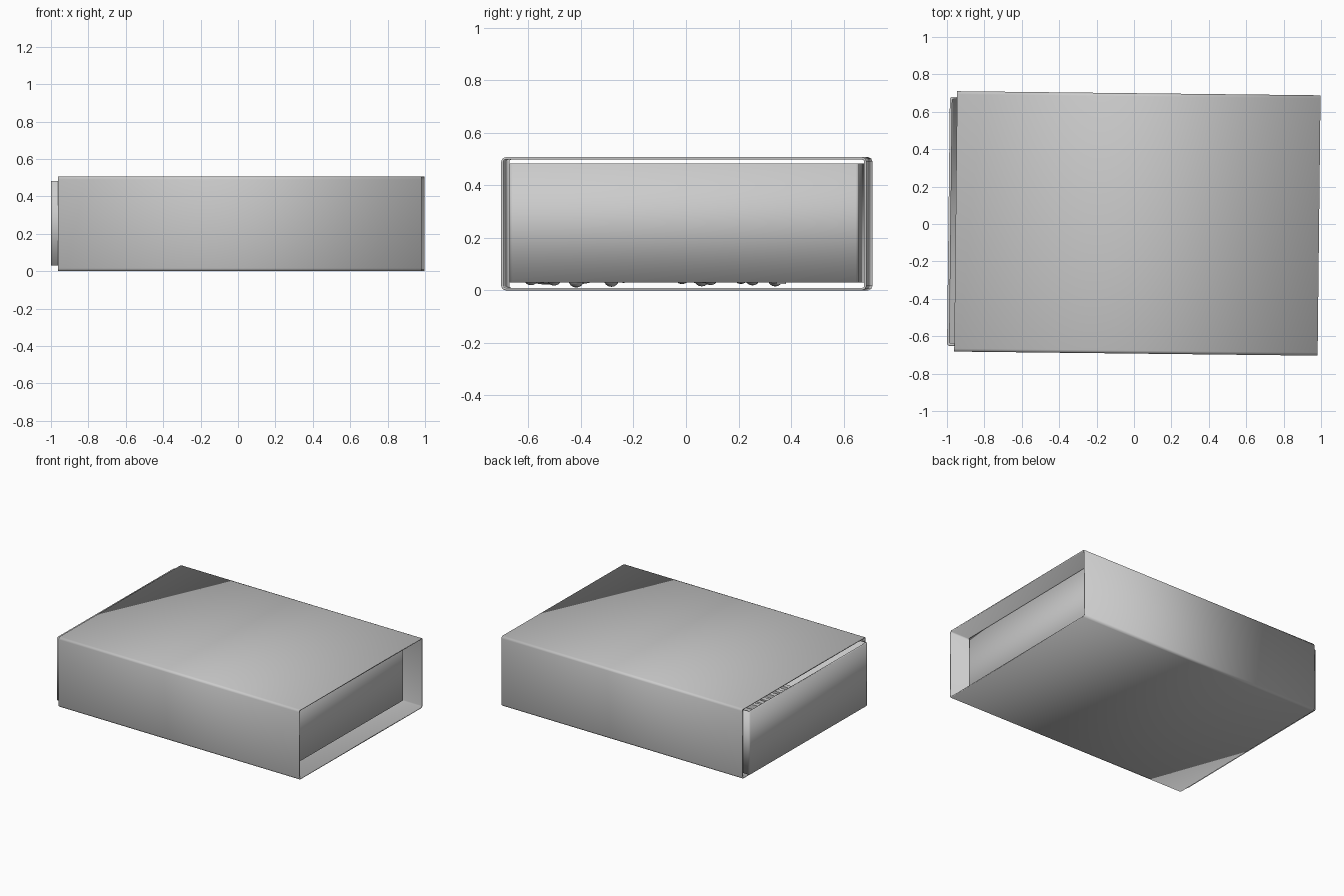
import bpy, bmesh, math, random
from mathutils import Matrix, Vector

if "Cube" in bpy.data.objects:
    bpy.data.objects.remove(bpy.data.objects["Cube"])

random.seed(4)
grey = bpy.data.materials.new("plain grey")
grey.diffuse_color = (0.6, 0.6, 0.6, 1)
grey.use_nodes = True
grey.node_tree.nodes["Principled BSDF"].inputs["Base Color"].default_value = grey.diffuse_color

# whole box sits slightly turned on the ground
TURN = Matrix.Translation((0.018, 0.003, 0)) @ Matrix.Rotation(math.radians(-0.65), 4, 'Z')


def rounded_rect(w, h, r, steps=2):
    """Counter-clockwise outline with rounded corners."""
    pts = []
    for k, (sx, sy) in enumerate([(1, 1), (-1, 1), (-1, -1), (1, -1)]):
        for i in range(steps + 1):
            a = math.pi / 2 * (k + i / steps)
            pts.append((sx * (w / 2 - r) + r * math.cos(a),
                        sy * (h / 2 - r) + r * math.sin(a)))
    return pts


def bridge(bm, a, b):
    for i in range(len(a)):
        j = (i + 1) % len(a)
        bm.faces.new((a[i], a[j], b[j], b[i]))


def finish(bm, name, smooth=True):
    bmesh.ops.recalc_face_normals(bm, faces=bm.faces)
    for f in bm.faces:
        f.smooth = smooth
    bm.transform(TURN)
    me = bpy.data.meshes.new(name)
    bm.to_mesh(me)
    bm.free()
    me.materials.append(grey)
    ob = bpy.data.objects.new(name, me)
    bpy.context.collection.objects.link(ob)
    return ob


# sleeve: open tube along x
bm = bmesh.new()
W, H, L, T = 1.392, 0.507, 1.943, 0.009
outer = rounded_rect(W, H, 0.016)
inner = rounded_rect(W - 2 * T, H - 2 * T, 0.008)
rings = [[bm.verts.new((x, p[0], p[1] + H / 2)) for p in prof]
         for x, prof in [(-L / 2, outer), (L / 2, outer), (L / 2, inner), (-L / 2, inner)]]
for i in range(4):
    bridge(bm, rings[i], rings[(i + 1) % 4])
finish(bm, "sleeve")

# drawer: open tray pushed out a little at the left
bm = bmesh.new()
X0, X1, DW, WALL = -1.01, 0.842, 1.332, 0.013
cx, DL = (X0 + X1) / 2, X1 - X0
outer = rounded_rect(DL, DW, 0.012)
inner = rounded_rect(DL - 2 * WALL, DW - 2 * WALL, 0.006)
rings = [[bm.verts.new((p[0] + cx, p[1], z)) for p in prof]
         for prof, z in [(outer, 0.03), (outer, 0.483), (inner, 0.483), (inner, 0.04)]]
for i in range(3):
    bridge(bm, rings[i], rings[i + 1])
bm.faces.new(rings[0])
bm.faces.new(rings[3])
finish(bm, "drawer")

# matches: square sticks with a bulbous head, scattered on the tray floor
sticks, heads = bmesh.new(), bmesh.new()
for i in range(14):
    y = -0.55 + i * 0.083 + random.uniform(-0.02, 0.02)
    z = 0.042 + random.uniform(0, 0.02)
    place = (Matrix.Translation((-0.08 + random.uniform(-0.05, 0.05), y, z))
             @ Matrix.Rotation(random.uniform(-0.05, 0.05), 4, 'Z')
             @ Matrix.Rotation(random.uniform(-0.008, 0.008), 4, 'Y'))
    bmesh.ops.create_cube(sticks, size=1, matrix=place @ Matrix.Diagonal((1.5, 0.035, 0.035, 1)))
    end = random.choice((-1, 1))
    bmesh.ops.create_uvsphere(
        heads, u_segments=12, v_segments=8, radius=1,
        matrix=place @ Matrix.Translation((end * 0.74, 0, 0)) @ Matrix.Diagonal((0.06, 0.03, 0.03, 1)))
finish(sticks, "match_sticks", smooth=False)
finish(heads, "match_heads")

*What the exercise asks:*
Exactly as written, print each entry, leaving all pictures out.

*Response:*
import bpy, bmesh, math, random
from mathutils import Matrix, Vector

if "Cube" in bpy.data.objects:
    bpy.data.objects.remove(bpy.data.objects["Cube"])

random.seed(4)
grey = bpy.data.materials.new("plain grey")
grey.diffuse_color = (0.6, 0.6, 0.6, 1)
grey.use_nodes = True
grey.node_tree.nodes["Principled BSDF"].inputs["Base Color"].default_value = grey.diffuse_color

# whole box sits slightly turned on the ground
TURN = Matrix.Translation((0.018, 0.003, 0)) @ Matrix.Rotation(math.radians(-0.65), 4, 'Z')


def rounded_rect(w, h, r, steps=2):
    """Counter-clockwise outline with rounded corners."""
    pts = []
    for k, (sx, sy) in enumerate([(1, 1), (-1, 1), (-1, -1), (1, -1)]):
        for i in range(steps + 1):
            a = math.pi / 2 * (k + i / steps)
            pts.append((sx * (w / 2 - r) + r * math.cos(a),
                        sy * (h / 2 - r) + r * math.sin(a)))
    return pts


def bridge(bm, a, b):
    for i in range(len(a)):
        j = (i + 1) % len(a)
        bm.faces.new((a[i], a[j], b[j], b[i]))


def finish(bm, name, smooth=True):
    bmesh.ops.recalc_face_normals(bm, faces=bm.faces)
    for f in bm.faces:
        f.smooth = smooth
    bm.transform(TURN)
    me = bpy.data.meshes.new(name)
    bm.to_mesh(me)
    bm.free()
    me.materials.append(grey)
    ob = bpy.data.objects.new(name, me)
    bpy.context.collection.objects.link(ob)
    return ob


# sleeve: open tube along x
bm = bmesh.new()
W, H, L, T = 1.392, 0.507, 1.943, 0.009
outer = rounded_rect(W, H, 0.016)
inner = rounded_rect(W - 2 * T, H - 2 * T, 0.008)
rings = [[bm.verts.new((x, p[0], p[1] + H / 2)) for p in prof]
         for x, prof in [(-L / 2, outer), (L / 2, outer), (L / 2, inner), (-L / 2, inner)]]
for i in range(4):
    bridge(bm, rings[i], rings[(i + 1) % 4])
finish(bm, "sleeve")

# drawer: open tray pushed out a little at the left
bm = bmesh.new()
X0, X1, DW, WALL = -1.01, 0.842, 1.332, 0.013
cx, DL = (X0 + X1) / 2, X1 - X0
outer = rounded_rect(DL, DW, 0.012)
inner = rounded_rect(DL - 2 * WALL, DW - 2 * WALL, 0.006)
rings = [[bm.verts.new((p[0] + cx, p[1], z)) for p in prof]
         for prof, z in [(outer, 0.03), (outer, 0.483), (inner, 0.483), (inner, 0.04)]]
for i in range(3):
    bridge(bm, rings[i], rings[i + 1])
bm.faces.new(rings[0])
bm.faces.new(rings[3])
finish(bm, "drawer")

# matches: square sticks with a bulbous head, scattered on the tray floor
sticks, heads = bmesh.new(), bmesh.new()
for i in range(14):
    y = -0.55 + i * 0.083 + random.uniform(-0.02, 0.02)
    z = 0.042 + random.uniform(0, 0.02)
    place = (Matrix.Translation((-0.08 + random.uniform(-0.05, 0.05), y, z))
             @ Matrix.Rotation(random.uniform(-0.05, 0.05), 4, 'Z')
             @ Matrix.Rotation(random.uniform(-0.008, 0.008), 4, 'Y'))
    bmesh.ops.create_cube(sticks, size=1, matrix=place @ Matrix.Diagonal((1.5, 0.035, 0.035, 1)))
    end = random.choice((-1, 1))
    bmesh.ops.create_uvsphere(
        heads, u_segments=12, v_segments=8, radius=1,
        matrix=place @ Matrix.Translation((end * 0.74, 0, 0)) @ Matrix.Diagonal((0.06, 0.03, 0.03, 1)))
finish(sticks, "match_sticks", smooth=False)
finish(heads, "match_heads")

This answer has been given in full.